§ **Work task**: Among the records that follow, find the line with "grey.use_nodes = True" and the line with "ob.location = location". Set down those lines and all lines between them exactly, without adding anything.

####

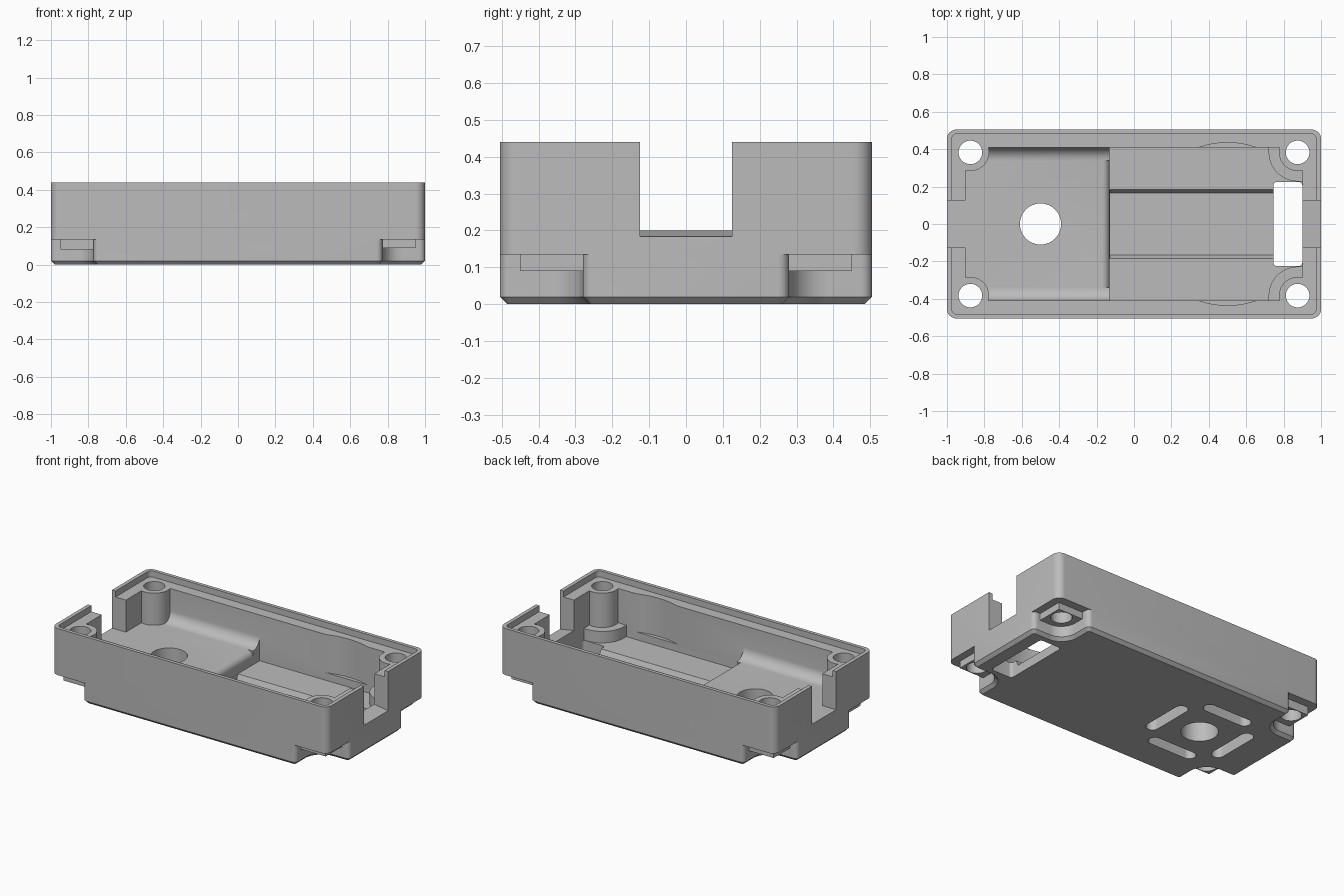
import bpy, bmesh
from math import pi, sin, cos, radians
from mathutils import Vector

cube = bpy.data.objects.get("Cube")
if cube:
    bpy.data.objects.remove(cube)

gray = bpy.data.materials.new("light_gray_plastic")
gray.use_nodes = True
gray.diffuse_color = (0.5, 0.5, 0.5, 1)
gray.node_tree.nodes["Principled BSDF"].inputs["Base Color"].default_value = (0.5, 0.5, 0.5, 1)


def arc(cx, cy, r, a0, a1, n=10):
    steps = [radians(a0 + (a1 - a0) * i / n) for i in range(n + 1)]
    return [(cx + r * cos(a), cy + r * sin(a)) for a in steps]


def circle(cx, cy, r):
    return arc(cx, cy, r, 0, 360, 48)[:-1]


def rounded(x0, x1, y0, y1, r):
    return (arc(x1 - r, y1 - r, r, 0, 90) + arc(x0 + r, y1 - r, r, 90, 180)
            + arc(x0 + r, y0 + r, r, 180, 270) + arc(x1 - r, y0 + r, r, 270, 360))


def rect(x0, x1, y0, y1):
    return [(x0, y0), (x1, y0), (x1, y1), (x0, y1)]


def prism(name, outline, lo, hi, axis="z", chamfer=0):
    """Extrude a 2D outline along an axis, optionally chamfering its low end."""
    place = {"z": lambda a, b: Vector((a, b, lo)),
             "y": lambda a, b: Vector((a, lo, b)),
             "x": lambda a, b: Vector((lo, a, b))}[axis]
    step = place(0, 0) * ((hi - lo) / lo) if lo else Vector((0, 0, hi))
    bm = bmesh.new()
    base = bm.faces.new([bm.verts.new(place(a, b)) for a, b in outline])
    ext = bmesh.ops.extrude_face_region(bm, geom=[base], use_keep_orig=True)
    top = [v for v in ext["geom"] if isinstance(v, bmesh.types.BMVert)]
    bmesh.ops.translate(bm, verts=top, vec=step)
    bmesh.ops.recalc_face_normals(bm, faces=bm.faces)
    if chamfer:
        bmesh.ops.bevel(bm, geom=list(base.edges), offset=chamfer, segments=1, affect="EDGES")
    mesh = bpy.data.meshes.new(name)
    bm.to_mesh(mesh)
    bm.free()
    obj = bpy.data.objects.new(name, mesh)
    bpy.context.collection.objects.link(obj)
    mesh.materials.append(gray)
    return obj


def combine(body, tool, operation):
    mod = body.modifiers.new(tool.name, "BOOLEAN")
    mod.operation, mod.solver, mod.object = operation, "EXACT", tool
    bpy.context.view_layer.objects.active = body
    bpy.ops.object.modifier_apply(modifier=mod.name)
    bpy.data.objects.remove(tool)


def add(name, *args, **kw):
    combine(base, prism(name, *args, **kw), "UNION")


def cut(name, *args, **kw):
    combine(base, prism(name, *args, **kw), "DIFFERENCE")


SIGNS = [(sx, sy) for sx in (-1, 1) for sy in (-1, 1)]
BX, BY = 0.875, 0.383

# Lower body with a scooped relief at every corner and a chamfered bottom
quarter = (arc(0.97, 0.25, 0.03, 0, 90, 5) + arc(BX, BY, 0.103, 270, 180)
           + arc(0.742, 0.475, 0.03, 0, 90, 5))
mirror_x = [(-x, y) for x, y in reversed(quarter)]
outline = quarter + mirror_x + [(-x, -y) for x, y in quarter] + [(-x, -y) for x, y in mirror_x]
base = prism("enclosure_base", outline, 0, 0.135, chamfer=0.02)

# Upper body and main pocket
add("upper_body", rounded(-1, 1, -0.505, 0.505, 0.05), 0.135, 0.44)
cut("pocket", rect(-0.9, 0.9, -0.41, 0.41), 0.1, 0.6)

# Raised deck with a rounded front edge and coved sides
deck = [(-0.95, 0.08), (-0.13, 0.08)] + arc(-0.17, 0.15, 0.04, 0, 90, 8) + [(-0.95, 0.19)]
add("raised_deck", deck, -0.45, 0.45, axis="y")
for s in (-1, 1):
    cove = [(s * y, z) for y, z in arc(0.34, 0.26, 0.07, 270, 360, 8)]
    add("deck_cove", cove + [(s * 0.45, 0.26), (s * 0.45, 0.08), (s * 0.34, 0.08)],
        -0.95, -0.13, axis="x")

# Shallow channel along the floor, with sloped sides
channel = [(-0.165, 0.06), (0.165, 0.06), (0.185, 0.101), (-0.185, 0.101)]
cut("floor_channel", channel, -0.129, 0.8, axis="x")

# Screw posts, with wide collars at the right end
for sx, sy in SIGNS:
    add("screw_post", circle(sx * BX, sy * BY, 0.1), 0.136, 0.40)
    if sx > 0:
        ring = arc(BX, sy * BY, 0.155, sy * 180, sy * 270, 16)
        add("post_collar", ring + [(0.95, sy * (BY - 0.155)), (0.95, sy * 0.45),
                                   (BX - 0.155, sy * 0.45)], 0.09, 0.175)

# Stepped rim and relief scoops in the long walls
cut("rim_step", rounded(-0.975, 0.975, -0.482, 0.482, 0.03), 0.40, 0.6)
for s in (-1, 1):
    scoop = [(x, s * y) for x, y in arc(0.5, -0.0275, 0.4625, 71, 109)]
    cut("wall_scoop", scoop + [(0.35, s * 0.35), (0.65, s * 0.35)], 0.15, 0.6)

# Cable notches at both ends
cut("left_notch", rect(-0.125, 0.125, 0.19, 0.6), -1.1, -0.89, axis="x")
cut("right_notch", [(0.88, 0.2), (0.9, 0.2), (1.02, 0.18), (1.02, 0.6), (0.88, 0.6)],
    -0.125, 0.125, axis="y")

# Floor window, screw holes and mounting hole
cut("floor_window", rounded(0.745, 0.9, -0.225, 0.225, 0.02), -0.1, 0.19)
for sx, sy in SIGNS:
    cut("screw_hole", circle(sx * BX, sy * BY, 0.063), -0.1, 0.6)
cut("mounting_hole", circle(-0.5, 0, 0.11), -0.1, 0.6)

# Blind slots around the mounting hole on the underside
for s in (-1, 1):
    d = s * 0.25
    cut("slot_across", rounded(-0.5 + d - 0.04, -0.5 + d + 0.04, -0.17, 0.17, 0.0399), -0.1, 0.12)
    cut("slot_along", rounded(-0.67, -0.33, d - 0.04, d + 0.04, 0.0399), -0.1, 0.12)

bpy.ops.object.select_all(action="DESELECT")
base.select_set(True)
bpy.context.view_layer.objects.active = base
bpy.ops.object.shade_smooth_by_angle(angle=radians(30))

####

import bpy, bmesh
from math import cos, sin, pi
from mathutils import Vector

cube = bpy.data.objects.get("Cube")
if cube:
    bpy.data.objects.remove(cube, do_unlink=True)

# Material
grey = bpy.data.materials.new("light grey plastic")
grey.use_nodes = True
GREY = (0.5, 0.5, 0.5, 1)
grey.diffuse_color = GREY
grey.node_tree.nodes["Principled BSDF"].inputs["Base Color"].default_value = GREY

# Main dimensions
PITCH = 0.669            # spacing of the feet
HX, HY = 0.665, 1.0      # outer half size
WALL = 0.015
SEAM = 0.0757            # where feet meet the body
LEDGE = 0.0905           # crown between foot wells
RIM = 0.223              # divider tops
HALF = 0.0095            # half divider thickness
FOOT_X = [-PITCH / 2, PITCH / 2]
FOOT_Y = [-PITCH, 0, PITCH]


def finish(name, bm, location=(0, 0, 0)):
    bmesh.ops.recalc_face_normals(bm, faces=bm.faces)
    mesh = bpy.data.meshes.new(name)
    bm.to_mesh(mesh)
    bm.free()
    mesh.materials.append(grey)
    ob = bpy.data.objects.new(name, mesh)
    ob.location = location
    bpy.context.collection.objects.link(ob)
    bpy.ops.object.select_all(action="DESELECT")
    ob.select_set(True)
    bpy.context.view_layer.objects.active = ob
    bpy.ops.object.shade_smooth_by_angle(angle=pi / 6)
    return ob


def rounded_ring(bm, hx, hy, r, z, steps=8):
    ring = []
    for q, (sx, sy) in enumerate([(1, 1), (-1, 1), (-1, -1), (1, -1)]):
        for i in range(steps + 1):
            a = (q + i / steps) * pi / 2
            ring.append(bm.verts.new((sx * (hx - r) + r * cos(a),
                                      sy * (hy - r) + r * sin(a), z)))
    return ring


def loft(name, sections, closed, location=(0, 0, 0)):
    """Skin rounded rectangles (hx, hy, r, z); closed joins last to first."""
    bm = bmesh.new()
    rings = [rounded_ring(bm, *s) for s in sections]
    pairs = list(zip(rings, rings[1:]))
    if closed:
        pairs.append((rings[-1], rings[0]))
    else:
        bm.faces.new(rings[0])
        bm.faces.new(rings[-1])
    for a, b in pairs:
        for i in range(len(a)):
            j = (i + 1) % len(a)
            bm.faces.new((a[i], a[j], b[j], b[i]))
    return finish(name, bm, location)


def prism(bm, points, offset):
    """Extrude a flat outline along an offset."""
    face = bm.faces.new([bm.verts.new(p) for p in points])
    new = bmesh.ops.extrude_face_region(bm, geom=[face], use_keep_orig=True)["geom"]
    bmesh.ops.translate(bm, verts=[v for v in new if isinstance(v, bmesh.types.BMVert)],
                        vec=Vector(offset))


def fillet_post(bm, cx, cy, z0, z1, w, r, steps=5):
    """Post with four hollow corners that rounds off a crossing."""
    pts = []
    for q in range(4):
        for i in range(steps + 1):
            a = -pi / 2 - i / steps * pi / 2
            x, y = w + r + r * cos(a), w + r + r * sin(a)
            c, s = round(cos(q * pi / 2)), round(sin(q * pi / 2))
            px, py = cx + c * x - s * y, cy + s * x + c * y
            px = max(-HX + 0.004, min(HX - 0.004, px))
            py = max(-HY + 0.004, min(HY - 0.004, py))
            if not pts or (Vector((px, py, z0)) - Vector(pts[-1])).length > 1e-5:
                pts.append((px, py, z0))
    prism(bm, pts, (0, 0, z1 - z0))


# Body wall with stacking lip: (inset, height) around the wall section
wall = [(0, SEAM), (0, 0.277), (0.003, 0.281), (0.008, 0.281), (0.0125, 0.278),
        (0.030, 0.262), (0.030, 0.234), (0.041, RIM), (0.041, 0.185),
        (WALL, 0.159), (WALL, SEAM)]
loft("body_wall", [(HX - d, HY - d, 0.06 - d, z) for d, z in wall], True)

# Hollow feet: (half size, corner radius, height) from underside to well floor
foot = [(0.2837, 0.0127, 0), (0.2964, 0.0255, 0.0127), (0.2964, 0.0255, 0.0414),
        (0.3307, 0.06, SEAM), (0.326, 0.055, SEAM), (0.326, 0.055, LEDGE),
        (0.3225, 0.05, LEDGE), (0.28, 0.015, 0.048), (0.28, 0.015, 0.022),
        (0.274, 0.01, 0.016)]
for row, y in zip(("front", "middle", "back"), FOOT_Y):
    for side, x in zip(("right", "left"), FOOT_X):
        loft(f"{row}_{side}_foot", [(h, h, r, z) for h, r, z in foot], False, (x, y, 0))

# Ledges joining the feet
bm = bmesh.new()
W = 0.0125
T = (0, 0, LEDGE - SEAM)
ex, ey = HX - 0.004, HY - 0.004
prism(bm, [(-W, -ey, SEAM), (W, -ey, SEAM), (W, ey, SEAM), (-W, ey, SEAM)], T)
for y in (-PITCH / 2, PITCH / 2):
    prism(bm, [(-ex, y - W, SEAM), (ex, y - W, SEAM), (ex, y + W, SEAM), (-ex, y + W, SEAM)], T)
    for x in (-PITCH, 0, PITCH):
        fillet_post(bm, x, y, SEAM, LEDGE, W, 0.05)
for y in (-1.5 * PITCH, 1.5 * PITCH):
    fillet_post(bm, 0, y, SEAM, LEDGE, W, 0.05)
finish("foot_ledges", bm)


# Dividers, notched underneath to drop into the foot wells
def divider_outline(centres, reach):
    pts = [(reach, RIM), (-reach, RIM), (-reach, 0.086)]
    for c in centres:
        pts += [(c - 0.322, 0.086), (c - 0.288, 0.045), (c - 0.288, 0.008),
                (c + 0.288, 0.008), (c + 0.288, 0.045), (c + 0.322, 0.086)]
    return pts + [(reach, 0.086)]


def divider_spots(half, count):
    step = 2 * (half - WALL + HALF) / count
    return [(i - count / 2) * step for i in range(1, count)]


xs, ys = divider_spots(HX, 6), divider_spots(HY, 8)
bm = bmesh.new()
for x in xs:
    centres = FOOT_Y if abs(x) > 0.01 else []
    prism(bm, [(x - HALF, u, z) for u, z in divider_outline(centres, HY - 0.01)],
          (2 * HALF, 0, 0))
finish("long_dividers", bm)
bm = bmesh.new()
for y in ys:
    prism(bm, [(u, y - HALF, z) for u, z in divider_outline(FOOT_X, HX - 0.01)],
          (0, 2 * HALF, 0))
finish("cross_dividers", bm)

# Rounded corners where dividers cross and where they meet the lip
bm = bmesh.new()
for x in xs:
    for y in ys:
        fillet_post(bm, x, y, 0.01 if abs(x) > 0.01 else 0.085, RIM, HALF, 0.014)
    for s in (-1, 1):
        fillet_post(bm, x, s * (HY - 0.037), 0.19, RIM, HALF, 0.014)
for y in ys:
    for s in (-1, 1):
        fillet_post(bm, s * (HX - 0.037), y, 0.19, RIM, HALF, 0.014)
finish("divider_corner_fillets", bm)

####

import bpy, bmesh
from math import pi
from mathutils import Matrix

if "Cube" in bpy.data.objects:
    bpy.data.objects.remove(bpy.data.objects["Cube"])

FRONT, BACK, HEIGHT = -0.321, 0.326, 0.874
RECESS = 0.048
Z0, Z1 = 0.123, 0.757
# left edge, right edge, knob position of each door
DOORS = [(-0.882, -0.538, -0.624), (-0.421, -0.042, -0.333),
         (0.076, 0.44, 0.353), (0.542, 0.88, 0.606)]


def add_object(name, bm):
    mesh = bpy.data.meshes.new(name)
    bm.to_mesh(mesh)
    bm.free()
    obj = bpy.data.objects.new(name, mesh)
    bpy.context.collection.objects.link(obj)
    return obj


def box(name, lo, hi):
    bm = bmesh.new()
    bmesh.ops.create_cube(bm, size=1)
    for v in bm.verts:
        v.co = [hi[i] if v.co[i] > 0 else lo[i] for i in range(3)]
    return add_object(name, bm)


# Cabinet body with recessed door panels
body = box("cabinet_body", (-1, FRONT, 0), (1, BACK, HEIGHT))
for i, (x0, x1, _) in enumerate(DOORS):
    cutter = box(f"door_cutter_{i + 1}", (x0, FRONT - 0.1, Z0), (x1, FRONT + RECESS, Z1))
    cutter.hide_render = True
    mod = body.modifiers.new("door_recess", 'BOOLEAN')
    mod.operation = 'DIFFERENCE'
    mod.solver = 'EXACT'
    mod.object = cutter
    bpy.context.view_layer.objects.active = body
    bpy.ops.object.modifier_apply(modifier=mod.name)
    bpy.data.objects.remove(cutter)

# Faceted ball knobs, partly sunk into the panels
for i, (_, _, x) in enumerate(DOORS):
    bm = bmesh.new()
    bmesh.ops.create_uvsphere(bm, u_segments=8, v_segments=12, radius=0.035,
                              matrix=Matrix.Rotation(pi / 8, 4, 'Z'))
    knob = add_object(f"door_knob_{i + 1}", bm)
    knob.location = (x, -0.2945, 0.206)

####

§ **Exercise answer**:
grey.use_nodes = True
GREY = (0.5, 0.5, 0.5, 1)
grey.diffuse_color = GREY
grey.node_tree.nodes["Principled BSDF"].inputs["Base Color"].default_value = GREY

# Main dimensions
PITCH = 0.669            # spacing of the feet
HX, HY = 0.665, 1.0      # outer half size
WALL = 0.015
SEAM = 0.0757            # where feet meet the body
LEDGE = 0.0905           # crown between foot wells
RIM = 0.223              # divider tops
HALF = 0.0095            # half divider thickness
FOOT_X = [-PITCH / 2, PITCH / 2]
FOOT_Y = [-PITCH, 0, PITCH]


def finish(name, bm, location=(0, 0, 0)):
    bmesh.ops.recalc_face_normals(bm, faces=bm.faces)
    mesh = bpy.data.meshes.new(name)
    bm.to_mesh(mesh)
    bm.free()
    mesh.materials.append(grey)
    ob = bpy.data.objects.new(name, mesh)
    ob.location = location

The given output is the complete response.